I visit some of my friends on a regular basis and we will often times get together for an evening of Empire Builder– our favorite railroad board game. (It’s OK, Rail Baron– we love you too) The general idea is to build a network of railroad tracks across the board with different color crayons to connect various cities on the map. Once you have built up enough track, you earn money by acquiring and delivering different types of cargo (oil, wheat, steel, and so on) to different cities along your network of train tracks. A lot of things seem more amusing when it’s three in the morning and you have been drinking caffeinated beverages continuously for the past seven hours while staring at a bunch of crayon marks on a map of the United States. Having said that, our favorite type of cargo is oats because we get to use the phrase, “Hey everyone, I’m haulin’ oats”.

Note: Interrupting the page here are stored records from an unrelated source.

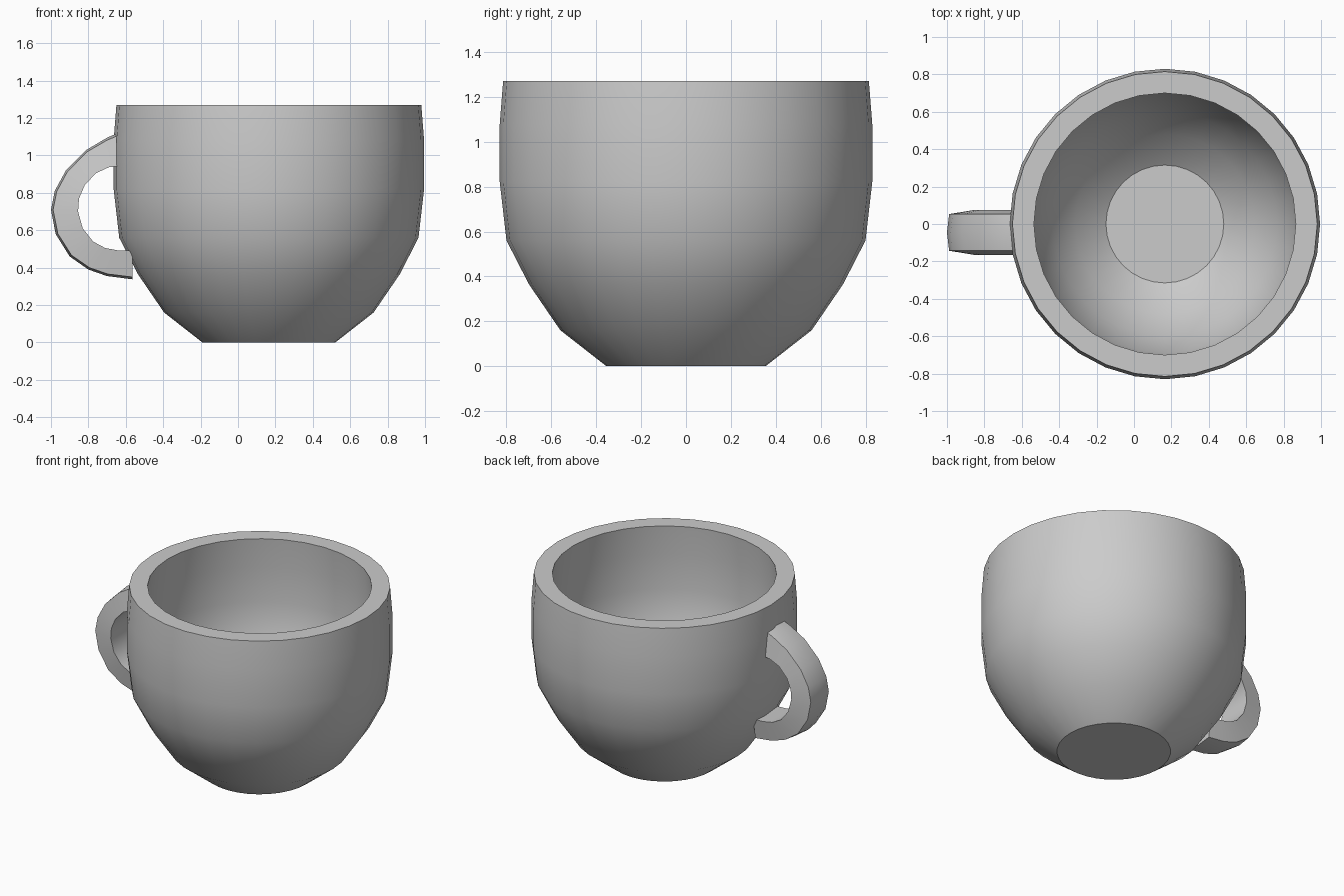
import bpy
import bmesh
from math import radians
from mathutils import Matrix, Vector

cube = bpy.data.objects.get("Cube")
if cube:
    bpy.data.objects.remove(cube)

CUP_X = 0.165
HANDLE_Y = -0.045

clay = bpy.data.materials.new("light grey")
clay.use_nodes = True
clay.diffuse_color = (0.6, 0.6, 0.6, 1)
clay.node_tree.nodes["Principled BSDF"].inputs["Base Color"].default_value = (0.6, 0.6, 0.6, 1)


def finish(name, bm):
    """Turn a bmesh into a smooth object with sharp creases."""
    bmesh.ops.recalc_face_normals(bm, faces=bm.faces)
    mesh = bpy.data.meshes.new(name)
    bm.to_mesh(mesh)
    bm.free()
    mesh.materials.append(clay)
    obj = bpy.data.objects.new(name, mesh)
    bpy.context.collection.objects.link(obj)
    bpy.ops.object.select_all(action="DESELECT")
    obj.select_set(True)
    bpy.context.view_layer.objects.active = obj
    bpy.ops.object.shade_smooth_by_angle(angle=radians(30))
    return obj


# Cup: thick-walled profile (radius, height) turned around the vertical axis
outer_wall = [(0, 0), (0.355, 0), (0.56, 0.16), (0.70, 0.365), (0.80, 0.56),
              (0.83, 0.82), (0.83, 1.08), (0.815, 1.27)]
inner_wall = [(0.70, 1.27), (0.715, 1.07), (0.715, 0.83), (0.69, 0.60),
              (0.60, 0.42), (0.48, 0.24), (0.315, 0.115), (0, 0.115)]
bm = bmesh.new()
verts = [bm.verts.new((r, 0, z)) for r, z in outer_wall + inner_wall]
edges = [bm.edges.new(pair) for pair in zip(verts, verts[1:])]
bmesh.ops.spin(bm, geom=verts + edges, cent=(0, 0, 0), axis=(0, 0, 1),
               angle=radians(360), steps=32)
bmesh.ops.remove_doubles(bm, verts=bm.verts, dist=0.001)
bmesh.ops.transform(bm, matrix=Matrix.Translation((CUP_X, 0, 0)), verts=bm.verts)
finish("cup_body", bm)

# Handle: curved band, wider on the inside and slightly domed on the outside
outer_arc = [(-0.62, 1.13), (-0.70, 1.095), (-0.81, 1.03), (-0.92, 0.92),
             (-0.98, 0.81), (-1.0, 0.71), (-0.975, 0.58), (-0.90, 0.46),
             (-0.80, 0.39), (-0.70, 0.355), (-0.565, 0.338)]
inner_arc = [(-0.62, 0.945), (-0.69, 0.937), (-0.76, 0.905), (-0.82, 0.84),
             (-0.85, 0.77), (-0.855, 0.70), (-0.83, 0.61), (-0.775, 0.54),
             (-0.71, 0.505), (-0.64, 0.492), (-0.565, 0.49)]
# (side offset, blend from inner arc to outer arc)
section = [(-0.12, 0), (-0.098, 0.92), (0, 1), (0.098, 0.92), (0.12, 0)]
bm = bmesh.new()
rings = []
for (ox, oz), (ix, iz) in zip(outer_arc, inner_arc):
    outside, inside = Vector((ox, 0, oz)), Vector((ix, 0, iz))
    rings.append([bm.verts.new(inside.lerp(outside, t) + Vector((0, HANDLE_Y + side, 0)))
                  for side, t in section])
for a, b in zip(rings, rings[1:]):
    for i in range(len(section)):
        j = (i + 1) % len(section)
        bm.faces.new((a[i], a[j], b[j], b[i]))
bm.faces.new(rings[0])
bm.faces.new(rings[-1])
finish("handle", bm)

I thoroughly enjoy playing Empire Builder despite the fact I hardly ever win. I suspect my problem is I derive too much pleasure from building tracks just to get in the way of everyone else. They say that defense wins championships, but I suspect that particular philosophy is more applicable in the NFL. Another problem I have involves bringing out my anger from past experiences. I have a deep psychological need to build tracks into Pittsburgh after an embarrassing tactical error on my part in a previous game that allowed Brian to take control of the city. In the long run it didn’t really matter-there are more than two dozen cities on the map. I felt as though I let the city down in its moment of need. Kind of like when I was five and my mom would leave me in the checkout line at the store to pick up something she forgot to put in the cart and I had visions of the checkout guy taking me off to jail when they realized I didn’t have any money to pay for the groceries.

On the more “high tech” side of social activities, my friends and I are really into playing Laser Tag. I know that most people associate it with a bunch of sixteen year olds running around with nothing better to do on a Saturday night. While that described us rather accurately when we first discovered the game, it’s now ten years later; we drive better cars and have a more lenient curfew. The part about having better things to do on a Saturday night is really a matter of perspective. I enjoy playing Laser Tag more than I like taking part in excessive alcohol consumption while having to deal with abrupt changes in the directional flow of my upper digestive track.

While Laser Tag is a physical game that involves running around a large maze, one of the keys to getting a high score involves employing a good strategy. Running around like a chicken with its head cut off is generally not the best way to go. Following basic rules like, “Don’t stand in the same place if you are getting hit every five seconds” and, “You can’t sneak up on people very well if you are yelling at one of your friends twenty feet away” can dramatically increase your score. Despite the use of the word “laser” in the name of the game, you don’t have to be a rocket scientist to be a decent player. I’ve seen quite a few thirteen year olds girls with neon color hair and various metal objects in their nose get impressive rankings once the scores were tallied. Being skilled at Laser Tag and longing for various members of N’SYNC do not seem to be mutually exclusive.

Now you know insofar as can be described in eight hundred and twenty-four words what I like to do for fun. This story would’ve used more words if I wasn’t so lazy with the use of contractions, or fewer words if I eased up on the tangentially relevant anecdotes. If you are the type to stay awake at night wondering about my entertainment habits, you are going to have to think about something else tonight. I suggest going into your living room, turning the television to some random cable channel, and start thinking, “Now how have I managed to survive this long with a kitchen that doesn’t include a restaurant quality portable rotisserie cooker?”